▶ [ENTRIES PROVIDED]:

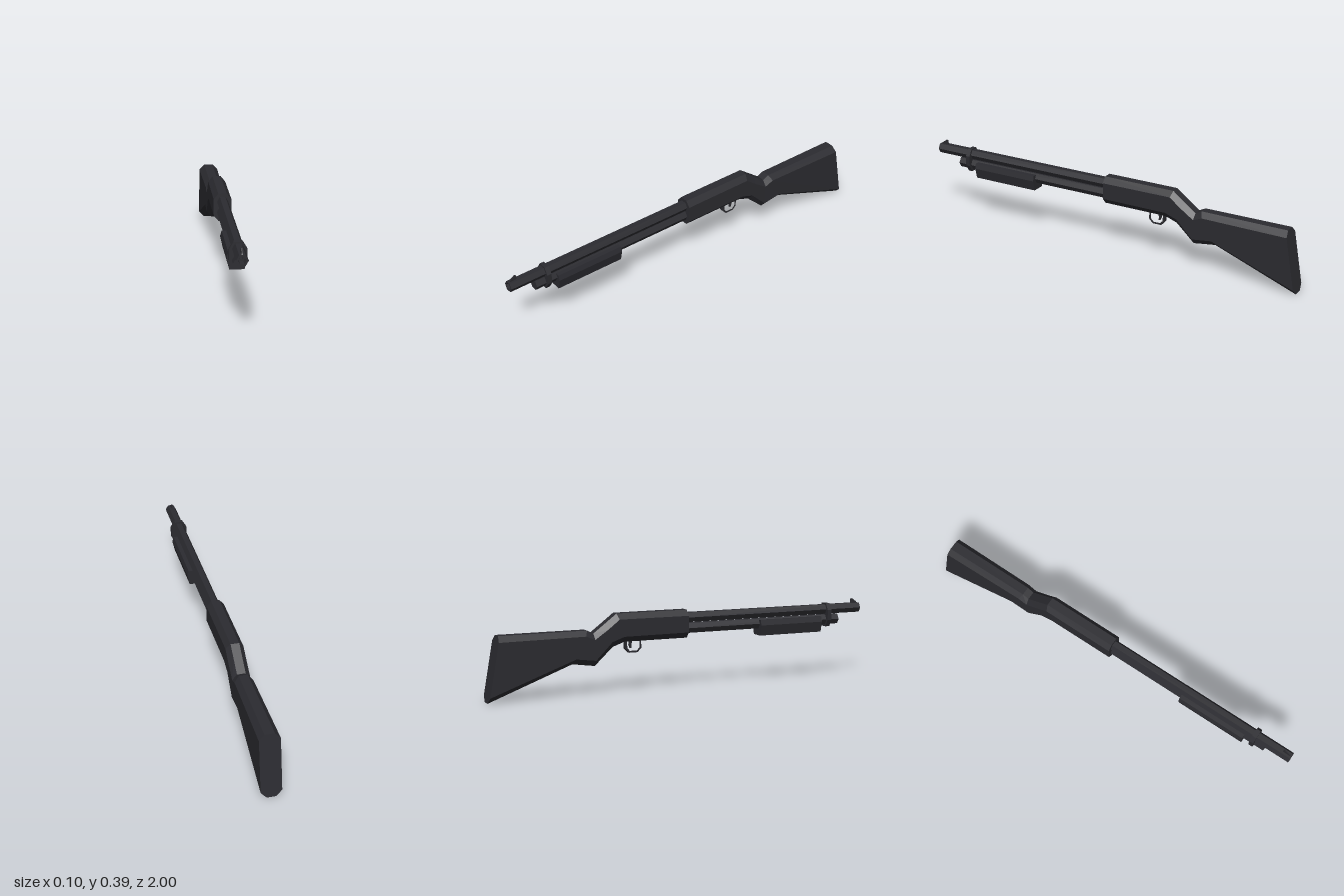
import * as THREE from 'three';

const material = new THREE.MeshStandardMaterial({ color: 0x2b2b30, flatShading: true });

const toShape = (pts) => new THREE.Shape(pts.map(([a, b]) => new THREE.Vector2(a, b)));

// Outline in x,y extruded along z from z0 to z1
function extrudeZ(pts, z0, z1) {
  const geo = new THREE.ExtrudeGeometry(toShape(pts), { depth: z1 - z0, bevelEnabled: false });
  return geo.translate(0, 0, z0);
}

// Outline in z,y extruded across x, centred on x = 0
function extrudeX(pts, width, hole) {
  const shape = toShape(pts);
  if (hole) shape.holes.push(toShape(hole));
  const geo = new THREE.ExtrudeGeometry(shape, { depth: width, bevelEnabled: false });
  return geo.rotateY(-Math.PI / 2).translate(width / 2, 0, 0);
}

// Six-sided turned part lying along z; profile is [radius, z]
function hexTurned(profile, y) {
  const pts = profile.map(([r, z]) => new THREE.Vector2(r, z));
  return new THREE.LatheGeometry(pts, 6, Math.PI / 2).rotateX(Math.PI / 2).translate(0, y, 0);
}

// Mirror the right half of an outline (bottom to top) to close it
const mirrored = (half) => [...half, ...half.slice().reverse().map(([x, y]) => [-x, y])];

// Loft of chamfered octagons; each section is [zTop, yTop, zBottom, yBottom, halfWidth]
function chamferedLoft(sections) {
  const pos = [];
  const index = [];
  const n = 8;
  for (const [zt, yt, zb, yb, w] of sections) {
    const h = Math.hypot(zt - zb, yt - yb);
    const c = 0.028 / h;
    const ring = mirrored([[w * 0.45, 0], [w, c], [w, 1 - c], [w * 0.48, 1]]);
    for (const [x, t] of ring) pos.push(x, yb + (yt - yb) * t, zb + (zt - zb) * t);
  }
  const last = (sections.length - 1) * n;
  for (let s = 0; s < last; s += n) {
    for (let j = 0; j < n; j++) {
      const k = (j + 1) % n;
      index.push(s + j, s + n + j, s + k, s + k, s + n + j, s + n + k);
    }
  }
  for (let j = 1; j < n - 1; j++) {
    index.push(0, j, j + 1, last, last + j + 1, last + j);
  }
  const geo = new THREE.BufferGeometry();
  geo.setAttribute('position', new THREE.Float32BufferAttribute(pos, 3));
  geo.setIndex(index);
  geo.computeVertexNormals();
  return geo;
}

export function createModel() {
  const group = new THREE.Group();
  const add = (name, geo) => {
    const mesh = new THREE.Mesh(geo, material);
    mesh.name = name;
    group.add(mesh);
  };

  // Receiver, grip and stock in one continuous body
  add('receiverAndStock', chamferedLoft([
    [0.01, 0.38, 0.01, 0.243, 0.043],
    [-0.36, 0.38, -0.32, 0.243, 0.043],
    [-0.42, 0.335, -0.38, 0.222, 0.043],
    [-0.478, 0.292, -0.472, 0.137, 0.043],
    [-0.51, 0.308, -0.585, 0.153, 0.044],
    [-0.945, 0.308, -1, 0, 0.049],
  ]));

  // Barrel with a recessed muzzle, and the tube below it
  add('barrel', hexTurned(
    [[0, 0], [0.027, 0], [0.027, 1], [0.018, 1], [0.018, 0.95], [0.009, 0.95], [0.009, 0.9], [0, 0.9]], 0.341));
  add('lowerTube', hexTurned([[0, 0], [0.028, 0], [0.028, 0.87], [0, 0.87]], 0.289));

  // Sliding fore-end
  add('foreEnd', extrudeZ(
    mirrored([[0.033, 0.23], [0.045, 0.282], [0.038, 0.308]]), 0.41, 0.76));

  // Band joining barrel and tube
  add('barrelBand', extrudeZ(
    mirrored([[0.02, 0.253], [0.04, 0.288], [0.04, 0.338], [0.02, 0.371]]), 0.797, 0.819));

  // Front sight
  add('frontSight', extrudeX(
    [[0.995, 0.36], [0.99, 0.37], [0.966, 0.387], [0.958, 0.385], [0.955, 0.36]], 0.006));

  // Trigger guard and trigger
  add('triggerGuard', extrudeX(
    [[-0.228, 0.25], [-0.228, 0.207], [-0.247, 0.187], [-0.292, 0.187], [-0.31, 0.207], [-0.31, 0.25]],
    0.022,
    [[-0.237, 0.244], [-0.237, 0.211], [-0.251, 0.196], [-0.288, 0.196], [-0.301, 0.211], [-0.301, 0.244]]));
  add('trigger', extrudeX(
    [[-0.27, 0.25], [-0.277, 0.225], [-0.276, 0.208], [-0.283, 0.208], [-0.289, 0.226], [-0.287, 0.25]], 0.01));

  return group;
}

▶ [THE TASK]:
Each record above must be retyped exactly as given, with the images excluded.

▶ [EXERCISE RESPONSE]:
import * as THREE from 'three';

const material = new THREE.MeshStandardMaterial({ color: 0x2b2b30, flatShading: true });

const toShape = (pts) => new THREE.Shape(pts.map(([a, b]) => new THREE.Vector2(a, b)));

// Outline in x,y extruded along z from z0 to z1
function extrudeZ(pts, z0, z1) {
  const geo = new THREE.ExtrudeGeometry(toShape(pts), { depth: z1 - z0, bevelEnabled: false });
  return geo.translate(0, 0, z0);
}

// Outline in z,y extruded across x, centred on x = 0
function extrudeX(pts, width, hole) {
  const shape = toShape(pts);
  if (hole) shape.holes.push(toShape(hole));
  const geo = new THREE.ExtrudeGeometry(shape, { depth: width, bevelEnabled: false });
  return geo.rotateY(-Math.PI / 2).translate(width / 2, 0, 0);
}

// Six-sided turned part lying along z; profile is [radius, z]
function hexTurned(profile, y) {
  const pts = profile.map(([r, z]) => new THREE.Vector2(r, z));
  return new THREE.LatheGeometry(pts, 6, Math.PI / 2).rotateX(Math.PI / 2).translate(0, y, 0);
}

// Mirror the right half of an outline (bottom to top) to close it
const mirrored = (half) => [...half, ...half.slice().reverse().map(([x, y]) => [-x, y])];

// Loft of chamfered octagons; each section is [zTop, yTop, zBottom, yBottom, halfWidth]
function chamferedLoft(sections) {
  const pos = [];
  const index = [];
  const n = 8;
  for (const [zt, yt, zb, yb, w] of sections) {
    const h = Math.hypot(zt - zb, yt - yb);
    const c = 0.028 / h;
    const ring = mirrored([[w * 0.45, 0], [w, c], [w, 1 - c], [w * 0.48, 1]]);
    for (const [x, t] of ring) pos.push(x, yb + (yt - yb) * t, zb + (zt - zb) * t);
  }
  const last = (sections.length - 1) * n;
  for (let s = 0; s < last; s += n) {
    for (let j = 0; j < n; j++) {
      const k = (j + 1) % n;
      index.push(s + j, s + n + j, s + k, s + k, s + n + j, s + n + k);
    }
  }
  for (let j = 1; j < n - 1; j++) {
    index.push(0, j, j + 1, last, last + j + 1, last + j);
  }
  const geo = new THREE.BufferGeometry();
  geo.setAttribute('position', new THREE.Float32BufferAttribute(pos, 3));
  geo.setIndex(index);
  geo.computeVertexNormals();
  return geo;
}

export function createModel() {
  const group = new THREE.Group();
  const add = (name, geo) => {
    const mesh = new THREE.Mesh(geo, material);
    mesh.name = name;
    group.add(mesh);
  };

  // Receiver, grip and stock in one continuous body
  add('receiverAndStock', chamferedLoft([
    [0.01, 0.38, 0.01, 0.243, 0.043],
    [-0.36, 0.38, -0.32, 0.243, 0.043],
    [-0.42, 0.335, -0.38, 0.222, 0.043],
    [-0.478, 0.292, -0.472, 0.137, 0.043],
    [-0.51, 0.308, -0.585, 0.153, 0.044],
    [-0.945, 0.308, -1, 0, 0.049],
  ]));

  // Barrel with a recessed muzzle, and the tube below it
  add('barrel', hexTurned(
    [[0, 0], [0.027, 0], [0.027, 1], [0.018, 1], [0.018, 0.95], [0.009, 0.95], [0.009, 0.9], [0, 0.9]], 0.341));
  add('lowerTube', hexTurned([[0, 0], [0.028, 0], [0.028, 0.87], [0, 0.87]], 0.289));

  // Sliding fore-end
  add('foreEnd', extrudeZ(
    mirrored([[0.033, 0.23], [0.045, 0.282], [0.038, 0.308]]), 0.41, 0.76));

  // Band joining barrel and tube
  add('barrelBand', extrudeZ(
    mirrored([[0.02, 0.253], [0.04, 0.288], [0.04, 0.338], [0.02, 0.371]]), 0.797, 0.819));

  // Front sight
  add('frontSight', extrudeX(
    [[0.995, 0.36], [0.99, 0.37], [0.966, 0.387], [0.958, 0.385], [0.955, 0.36]], 0.006));

  // Trigger guard and trigger
  add('triggerGuard', extrudeX(
    [[-0.228, 0.25], [-0.228, 0.207], [-0.247, 0.187], [-0.292, 0.187], [-0.31, 0.207], [-0.31, 0.25]],
    0.022,
    [[-0.237, 0.244], [-0.237, 0.211], [-0.251, 0.196], [-0.288, 0.196], [-0.301, 0.211], [-0.301, 0.244]]));
  add('trigger', extrudeX(
    [[-0.27, 0.25], [-0.277, 0.225], [-0.276, 0.208], [-0.283, 0.208], [-0.289, 0.226], [-0.287, 0.25]], 0.01));

  return group;
}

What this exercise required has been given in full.